Burnout Prevention and Recovery
Burnout Prevention and Recovery
- STOP DENYING. Listen to the wisdom of your body. Begin to freely
admit the stresses and pressures which have manifested physically,
mentally, or emotionally.
- MIT VIEW: Work until the physical pain forces you into
- AVOID ISOLATION. Don't do everything alone! Develop or renew
intimacies with friends and loved ones. Closeness not only brings new
insights, but also is anathema to agitation and depression.
- MIT VIEW: Shut your office door and lock it from the inside so
no one will distract you. They're just trying to hurt your
- CHANGE YOUR CIRCUMSTANCES. If your job, your relationship, a
situation, or a person is dragging you under, try to alter your
circumstance, or if necessary, leave.
- MIT VIEW: If you feel something is dragging you down, suppress
these thoughts. This is a weakness. Drink more coffee.
- DIMINISH INTENSITY IN YOUR LIFE. Pinpoint those areas or aspects
which summon up the most concentrated intensity and work toward
alleviating that pressure.
- MIT VIEW: Increase intensity. Maximum intensity = maximum
productivity. If you find yourself relaxed and with your
mind wandering, you are probably having a detrimental effect
on the recovery rate.
- STOP OVERNURTURING. If you routinely take on other people's
problems and responsibilities, learn to gracefully disengage. Try to
get some nurturing for yourself.
- MIT VIEW: Always attempt to do everything. You ARE
responsible for it all. Perhaps you haven't thoroughly
read your job description.
- LEARN TO SAY "NO". You'll help diminish intensity by speaking up
for yourself. This means refusing additional requests or demands on
your time or emotions.
- MIT VIEW: Never say no to anything. It shows weakness, and
lowers the research volume. Never put off until tomorrow
what you can do at midnight.
- BEGIN TO BACK OFF AND DETACH. Learn to delegate, not only at work,
but also at home and with friends. In this case, detachment means
rescuing yourself for yourself.
- MIT VIEW: Delegating is a sign of weakness. If you want it
done right, do it yourself (see #5).
- REASSESS YOUR VALUES. Try to sort out the meaningful values from
the temporary and fleeting, the essential from the nonessential.
You'll conserve energy and time, and begin to feel more centered.
- MIT VIEW: Stop thinking about your own problems. This is
selfish. If your values change, we will make an
announcement at the Corporation meeting. Until then, if
someone calls you and questions your priorities, tell them
that you are unable to comment on this and give them the

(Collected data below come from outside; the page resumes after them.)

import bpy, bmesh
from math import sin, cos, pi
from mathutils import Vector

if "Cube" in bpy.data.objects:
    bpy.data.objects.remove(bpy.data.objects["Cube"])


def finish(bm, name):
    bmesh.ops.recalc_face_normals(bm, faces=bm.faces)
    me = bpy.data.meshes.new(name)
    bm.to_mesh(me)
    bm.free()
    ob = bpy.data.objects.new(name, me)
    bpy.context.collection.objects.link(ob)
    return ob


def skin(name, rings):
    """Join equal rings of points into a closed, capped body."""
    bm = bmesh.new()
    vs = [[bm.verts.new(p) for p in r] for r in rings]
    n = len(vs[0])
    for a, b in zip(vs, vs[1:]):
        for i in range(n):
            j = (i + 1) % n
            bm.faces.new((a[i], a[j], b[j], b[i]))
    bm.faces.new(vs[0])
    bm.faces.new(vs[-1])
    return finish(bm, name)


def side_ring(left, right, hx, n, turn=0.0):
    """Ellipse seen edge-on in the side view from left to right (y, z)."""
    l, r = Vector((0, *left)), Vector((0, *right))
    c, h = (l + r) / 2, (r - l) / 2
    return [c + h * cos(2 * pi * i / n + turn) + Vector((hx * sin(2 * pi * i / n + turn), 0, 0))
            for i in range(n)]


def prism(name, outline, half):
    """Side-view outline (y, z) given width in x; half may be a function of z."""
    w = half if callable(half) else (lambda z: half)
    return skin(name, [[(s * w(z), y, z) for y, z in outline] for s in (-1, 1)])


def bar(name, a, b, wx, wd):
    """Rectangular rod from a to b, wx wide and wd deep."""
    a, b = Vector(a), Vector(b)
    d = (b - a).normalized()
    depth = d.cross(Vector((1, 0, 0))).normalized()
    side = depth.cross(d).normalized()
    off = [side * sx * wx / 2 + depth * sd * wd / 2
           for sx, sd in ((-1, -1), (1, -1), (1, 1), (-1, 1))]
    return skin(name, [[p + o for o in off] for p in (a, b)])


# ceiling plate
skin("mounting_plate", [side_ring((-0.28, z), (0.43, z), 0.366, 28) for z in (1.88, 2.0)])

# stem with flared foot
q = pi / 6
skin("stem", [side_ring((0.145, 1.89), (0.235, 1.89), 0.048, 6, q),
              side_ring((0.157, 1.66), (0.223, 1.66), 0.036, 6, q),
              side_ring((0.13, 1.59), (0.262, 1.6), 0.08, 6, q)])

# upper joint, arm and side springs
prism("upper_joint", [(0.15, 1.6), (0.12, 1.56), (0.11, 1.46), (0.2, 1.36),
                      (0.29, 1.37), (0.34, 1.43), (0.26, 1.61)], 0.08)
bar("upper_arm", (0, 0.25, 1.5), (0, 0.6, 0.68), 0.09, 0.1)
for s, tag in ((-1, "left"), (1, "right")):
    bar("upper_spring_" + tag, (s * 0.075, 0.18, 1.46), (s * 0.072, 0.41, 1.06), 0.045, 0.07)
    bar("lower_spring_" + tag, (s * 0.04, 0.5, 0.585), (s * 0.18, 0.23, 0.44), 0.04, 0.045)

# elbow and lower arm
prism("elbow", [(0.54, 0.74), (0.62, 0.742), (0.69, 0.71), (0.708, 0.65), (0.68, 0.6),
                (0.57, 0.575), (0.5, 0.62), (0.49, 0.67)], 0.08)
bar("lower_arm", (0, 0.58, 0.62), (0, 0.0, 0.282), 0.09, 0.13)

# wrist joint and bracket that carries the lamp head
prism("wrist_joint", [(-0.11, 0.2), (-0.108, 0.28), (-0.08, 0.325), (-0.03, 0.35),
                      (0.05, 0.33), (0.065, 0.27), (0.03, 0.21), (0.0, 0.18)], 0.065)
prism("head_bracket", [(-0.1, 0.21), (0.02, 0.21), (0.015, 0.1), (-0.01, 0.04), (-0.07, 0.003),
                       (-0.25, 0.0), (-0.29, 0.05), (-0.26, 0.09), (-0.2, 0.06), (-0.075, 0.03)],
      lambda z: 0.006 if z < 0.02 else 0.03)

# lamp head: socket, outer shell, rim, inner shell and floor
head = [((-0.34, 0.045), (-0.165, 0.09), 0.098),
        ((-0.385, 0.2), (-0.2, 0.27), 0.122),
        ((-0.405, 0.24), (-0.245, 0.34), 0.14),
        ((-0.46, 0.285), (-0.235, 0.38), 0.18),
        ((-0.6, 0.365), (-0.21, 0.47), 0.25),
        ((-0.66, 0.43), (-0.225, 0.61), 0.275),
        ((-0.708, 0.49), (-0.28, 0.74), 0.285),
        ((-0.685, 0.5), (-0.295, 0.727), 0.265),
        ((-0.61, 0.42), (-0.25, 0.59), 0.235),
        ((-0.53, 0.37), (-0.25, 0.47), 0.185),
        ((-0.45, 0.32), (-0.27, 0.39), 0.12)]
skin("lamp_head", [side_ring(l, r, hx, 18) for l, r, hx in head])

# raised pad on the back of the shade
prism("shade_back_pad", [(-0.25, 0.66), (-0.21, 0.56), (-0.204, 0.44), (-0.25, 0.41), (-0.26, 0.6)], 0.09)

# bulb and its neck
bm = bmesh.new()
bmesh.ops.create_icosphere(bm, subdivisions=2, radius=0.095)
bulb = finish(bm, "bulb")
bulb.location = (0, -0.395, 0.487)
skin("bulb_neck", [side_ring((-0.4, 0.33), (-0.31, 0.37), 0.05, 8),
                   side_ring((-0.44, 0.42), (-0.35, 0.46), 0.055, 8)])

number for Community and Government Relations. It will be
taken care of.
- LEARN TO PACE YOURSELF. Try to take life in moderation. You only
have so much energy available. Ascertain what is wanted and needed in
your life, then begin to balance work with love, pleasure, and
- MIT VIEW: A balanced life is a myth perpetuated by liberal
arts schools. Don't be a fool: the only thing that matters
is work and productivity.
- TAKE CARE OF YOUR BODY. Don't skip meals, abuse yourself with
rigid diets, disregard your need for sleep, or break the doctor
appointments. Take care of yourself nutritionally.
- MIT VIEW: Your body serves your mind, your mind serves the
Institute. Push the mind and the body will follow. Drink
- DIMINISH WORRY AND ANXIETY. Try to keep superstitious worrying to
a minimum - it changes nothing. You'll have a better grip on your
situation if you spend less time worrying and more time taking care of
your real needs.
MIT VIEW: If you're not worrying about work, you must not be
very committed to it. We'll find someone who is.
- KEEP YOUR SENSE OF HUMOR. Begin to bring job and happy moments
into your life. Very few people suffer burnout when they're having
- MIT VIEW: So, you think you work is funny? We'll discuss this
with your director on Friday, at 7:00 P.M.!